··· EXTRACTED ENTRIES
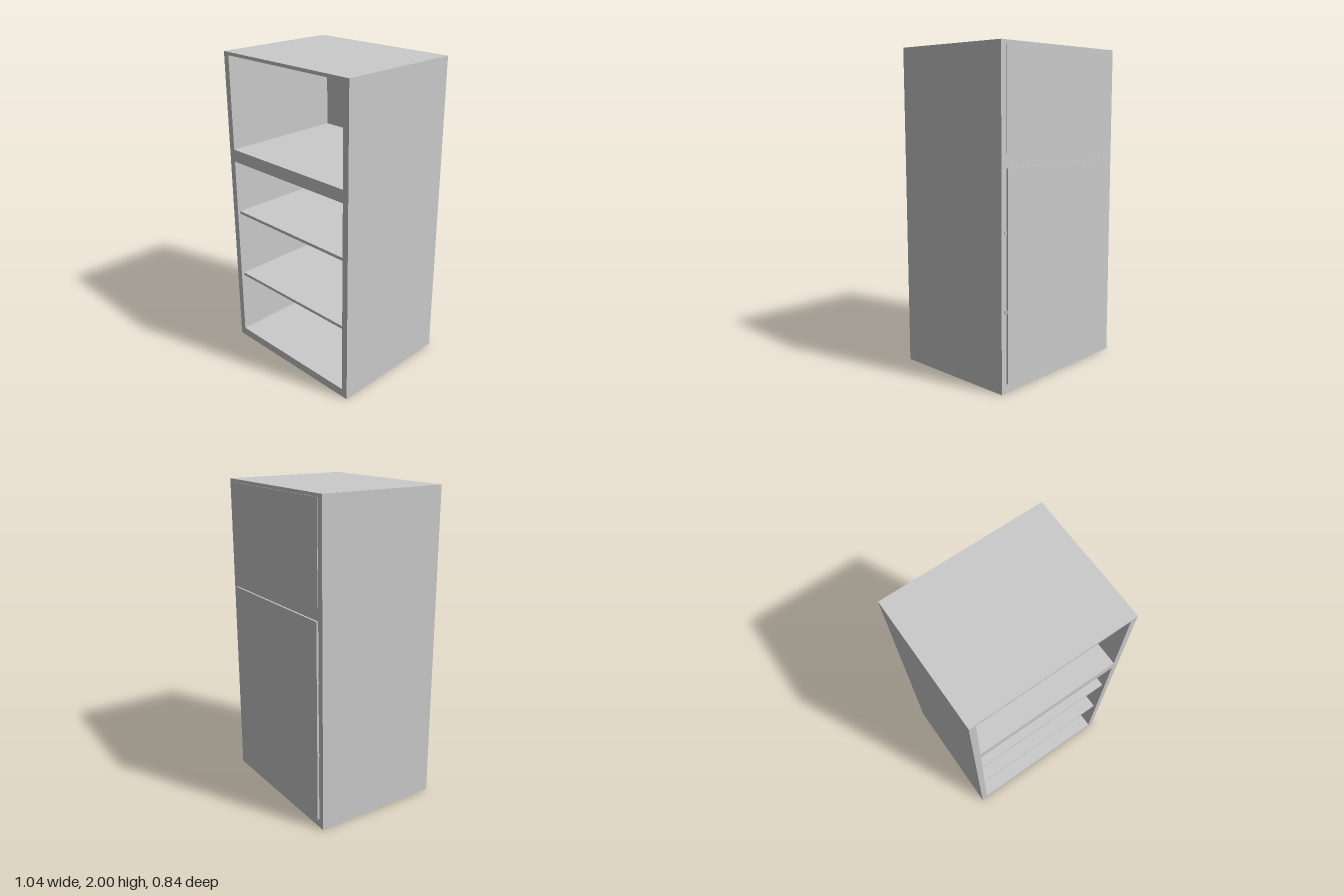
import * as THREE from 'three';

export function createModel() {
  const model = new THREE.Group();
  model.name = 'cabinet';
  const material = new THREE.MeshStandardMaterial({ color: 0xcccccc, flatShading: true });

  const halfWidth = 0.52, height = 2, front = 0.42, back = -0.41;
  const openingHalf = 0.479;
  const lower = [0.055, 1.307], upper = [1.387, 1.98];

  function add(name, geometry) {
    const mesh = new THREE.Mesh(geometry, material);
    mesh.name = name;
    model.add(mesh);
  }

  // Box given by its limits on each axis
  function addBox(name, [x0, x1], [y0, y1], [z0, z1]) {
    const geometry = new THREE.BoxGeometry(x1 - x0, y1 - y0, z1 - z0);
    geometry.translate((x0 + x1) / 2, (y0 + y1) / 2, (z0 + z1) / 2);
    add(name, geometry);
  }

  const rectangle = (half, y0, y1) => [
    new THREE.Vector2(-half, y0), new THREE.Vector2(half, y0),
    new THREE.Vector2(half, y1), new THREE.Vector2(-half, y1),
  ];

  // Carcass: one frame with two openings running from front to back
  const outline = new THREE.Shape(rectangle(halfWidth, 0, height));
  for (const [y0, y1] of [lower, upper]) {
    outline.holes.push(new THREE.Path(rectangle(openingHalf, y0, y1)));
  }
  const carcass = new THREE.ExtrudeGeometry(outline, { depth: front - back, bevelEnabled: false });
  carcass.translate(0, 0, back);
  add('carcass', carcass);

  // Back panels close the openings and stand slightly proud behind
  addBox('upperBackPanel', [-openingHalf, openingHalf], upper, [-0.414, -0.408]);
  addBox('lowerBackPanel', [-openingHalf, openingHalf], lower, [-0.422, -0.408]);

  // Thin shelves, set a little behind the front and let into the side wall
  for (const y of [0.477, 0.937]) {
    addBox('shelf', [-0.482, 0.495], [y, y + 0.019], [-0.415, 0.4]);
  }

  return model;
}
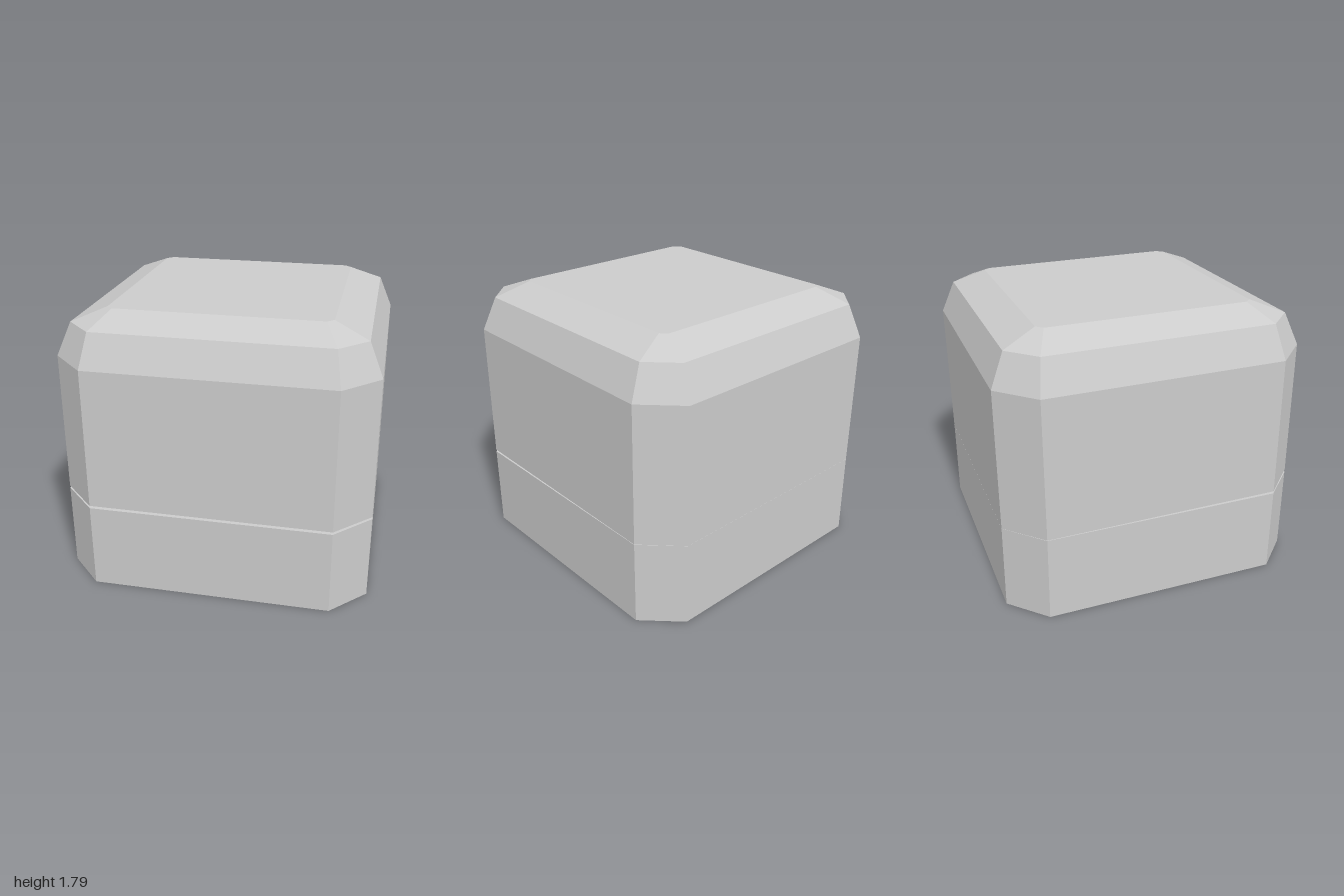
import * as THREE from 'three';

const grey = new THREE.MeshStandardMaterial({ color: 0xcccccc, flatShading: true, side: THREE.DoubleSide });

// Square ring with cut corners: half width h, straight half side c, height y
const ring = (h, c, y) =>
  [[c, h], [h, c], [h, -c], [c, -h], [-c, -h], [-h, -c], [-h, c], [-c, h]].map(([x, z]) => [x, y, z]);

// Skin a stack of rings from bottom to top, with optional flat end caps
function loft(rings, capBottom, capTop) {
  const pos = [];
  const tri = (...points) => points.forEach((p) => pos.push(...p));
  for (let k = 0; k < rings.length - 1; k++) {
    const lo = rings[k], hi = rings[k + 1];
    for (let i = 0; i < 8; i++) {
      const j = (i + 1) % 8;
      tri(lo[i], lo[j], hi[j]);
      tri(lo[i], hi[j], hi[i]);
    }
  }
  const first = rings[0], last = rings[rings.length - 1];
  for (let i = 1; i < 7; i++) {
    if (capBottom) tri(first[0], first[i + 1], first[i]);
    if (capTop) tri(last[0], last[i], last[i + 1]);
  }
  const geo = new THREE.BufferGeometry();
  geo.setAttribute('position', new THREE.Float32BufferAttribute(pos, 3));
  geo.computeVertexNormals();
  return geo;
}

function part(name, geo) {
  const mesh = new THREE.Mesh(geo, grey);
  mesh.name = name;
  return mesh;
}

export function createModel() {
  const model = new THREE.Group();
  model.name = 'hingedBox';
  const half = 0.993, side = 0.77, seam = 0.565, centreZ = 0.007;

  // Base: thin walls, open underneath, closed by a deck at the seam
  const base = part('base', loft([ring(half, side, 0), ring(half, side, seam)], false, true));
  base.position.z = centreZ;
  model.add(base);

  // Round insert, just proud of the deck on both sides
  const insert = part('roundInsert', new THREE.CylinderGeometry(0.46, 0.46, 0.012, 48));
  insert.position.set(0, seam + 0.002, centreZ);
  model.add(insert);

  // Lid: bevelled in two steps, slightly ajar about the back hinge
  const hinge = new THREE.Group();
  hinge.name = 'lidHinge';
  hinge.position.set(0, seam, centreZ - half);
  hinge.rotation.x = -0.008;
  const lid = part('lid', loft([
    ring(half, side, 0.001),
    ring(half, side, 0.917),
    ring(0.905, 0.735, 1.13),
    ring(0.69, 0.65, 1.216),
  ], true, true));
  lid.position.z = half;
  hinge.add(lid);
  model.add(hinge);

  return model;
}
······
■ WORK INSTRUCTION
All records above should be duplicated exactly, with the pictures omitted.

■ ANSWER AREA
import * as THREE from 'three';

export function createModel() {
  const model = new THREE.Group();
  model.name = 'cabinet';
  const material = new THREE.MeshStandardMaterial({ color: 0xcccccc, flatShading: true });

  const halfWidth = 0.52, height = 2, front = 0.42, back = -0.41;
  const openingHalf = 0.479;
  const lower = [0.055, 1.307], upper = [1.387, 1.98];

  function add(name, geometry) {
    const mesh = new THREE.Mesh(geometry, material);
    mesh.name = name;
    model.add(mesh);
  }

  // Box given by its limits on each axis
  function addBox(name, [x0, x1], [y0, y1], [z0, z1]) {
    const geometry = new THREE.BoxGeometry(x1 - x0, y1 - y0, z1 - z0);
    geometry.translate((x0 + x1) / 2, (y0 + y1) / 2, (z0 + z1) / 2);
    add(name, geometry);
  }

  const rectangle = (half, y0, y1) => [
    new THREE.Vector2(-half, y0), new THREE.Vector2(half, y0),
    new THREE.Vector2(half, y1), new THREE.Vector2(-half, y1),
  ];

  // Carcass: one frame with two openings running from front to back
  const outline = new THREE.Shape(rectangle(halfWidth, 0, height));
  for (const [y0, y1] of [lower, upper]) {
    outline.holes.push(new THREE.Path(rectangle(openingHalf, y0, y1)));
  }
  const carcass = new THREE.ExtrudeGeometry(outline, { depth: front - back, bevelEnabled: false });
  carcass.translate(0, 0, back);
  add('carcass', carcass);

  // Back panels close the openings and stand slightly proud behind
  addBox('upperBackPanel', [-openingHalf, openingHalf], upper, [-0.414, -0.408]);
  addBox('lowerBackPanel', [-openingHalf, openingHalf], lower, [-0.422, -0.408]);

  // Thin shelves, set a little behind the front and let into the side wall
  for (const y of [0.477, 0.937]) {
    addBox('shelf', [-0.482, 0.495], [y, y + 0.019], [-0.415, 0.4]);
  }

  return model;
}
import * as THREE from 'three';

const grey = new THREE.MeshStandardMaterial({ color: 0xcccccc, flatShading: true, side: THREE.DoubleSide });

// Square ring with cut corners: half width h, straight half side c, height y
const ring = (h, c, y) =>
  [[c, h], [h, c], [h, -c], [c, -h], [-c, -h], [-h, -c], [-h, c], [-c, h]].map(([x, z]) => [x, y, z]);

// Skin a stack of rings from bottom to top, with optional flat end caps
function loft(rings, capBottom, capTop) {
  const pos = [];
  const tri = (...points) => points.forEach((p) => pos.push(...p));
  for (let k = 0; k < rings.length - 1; k++) {
    const lo = rings[k], hi = rings[k + 1];
    for (let i = 0; i < 8; i++) {
      const j = (i + 1) % 8;
      tri(lo[i], lo[j], hi[j]);
      tri(lo[i], hi[j], hi[i]);
    }
  }
  const first = rings[0], last = rings[rings.length - 1];
  for (let i = 1; i < 7; i++) {
    if (capBottom) tri(first[0], first[i + 1], first[i]);
    if (capTop) tri(last[0], last[i], last[i + 1]);
  }
  const geo = new THREE.BufferGeometry();
  geo.setAttribute('position', new THREE.Float32BufferAttribute(pos, 3));
  geo.computeVertexNormals();
  return geo;
}

function part(name, geo) {
  const mesh = new THREE.Mesh(geo, grey);
  mesh.name = name;
  return mesh;
}

export function createModel() {
  const model = new THREE.Group();
  model.name = 'hingedBox';
  const half = 0.993, side = 0.77, seam = 0.565, centreZ = 0.007;

  // Base: thin walls, open underneath, closed by a deck at the seam
  const base = part('base', loft([ring(half, side, 0), ring(half, side, seam)], false, true));
  base.position.z = centreZ;
  model.add(base);

  // Round insert, just proud of the deck on both sides
  const insert = part('roundInsert', new THREE.CylinderGeometry(0.46, 0.46, 0.012, 48));
  insert.position.set(0, seam + 0.002, centreZ);
  model.add(insert);

  // Lid: bevelled in two steps, slightly ajar about the back hinge
  const hinge = new THREE.Group();
  hinge.name = 'lidHinge';
  hinge.position.set(0, seam, centreZ - half);
  hinge.rotation.x = -0.008;
  const lid = part('lid', loft([
    ring(half, side, 0.001),
    ring(half, side, 0.917),
    ring(0.905, 0.735, 1.13),
    ring(0.69, 0.65, 1.216),
  ], true, true));
  lid.position.z = half;
  hinge.add(lid);
  model.add(hinge);

  return model;
}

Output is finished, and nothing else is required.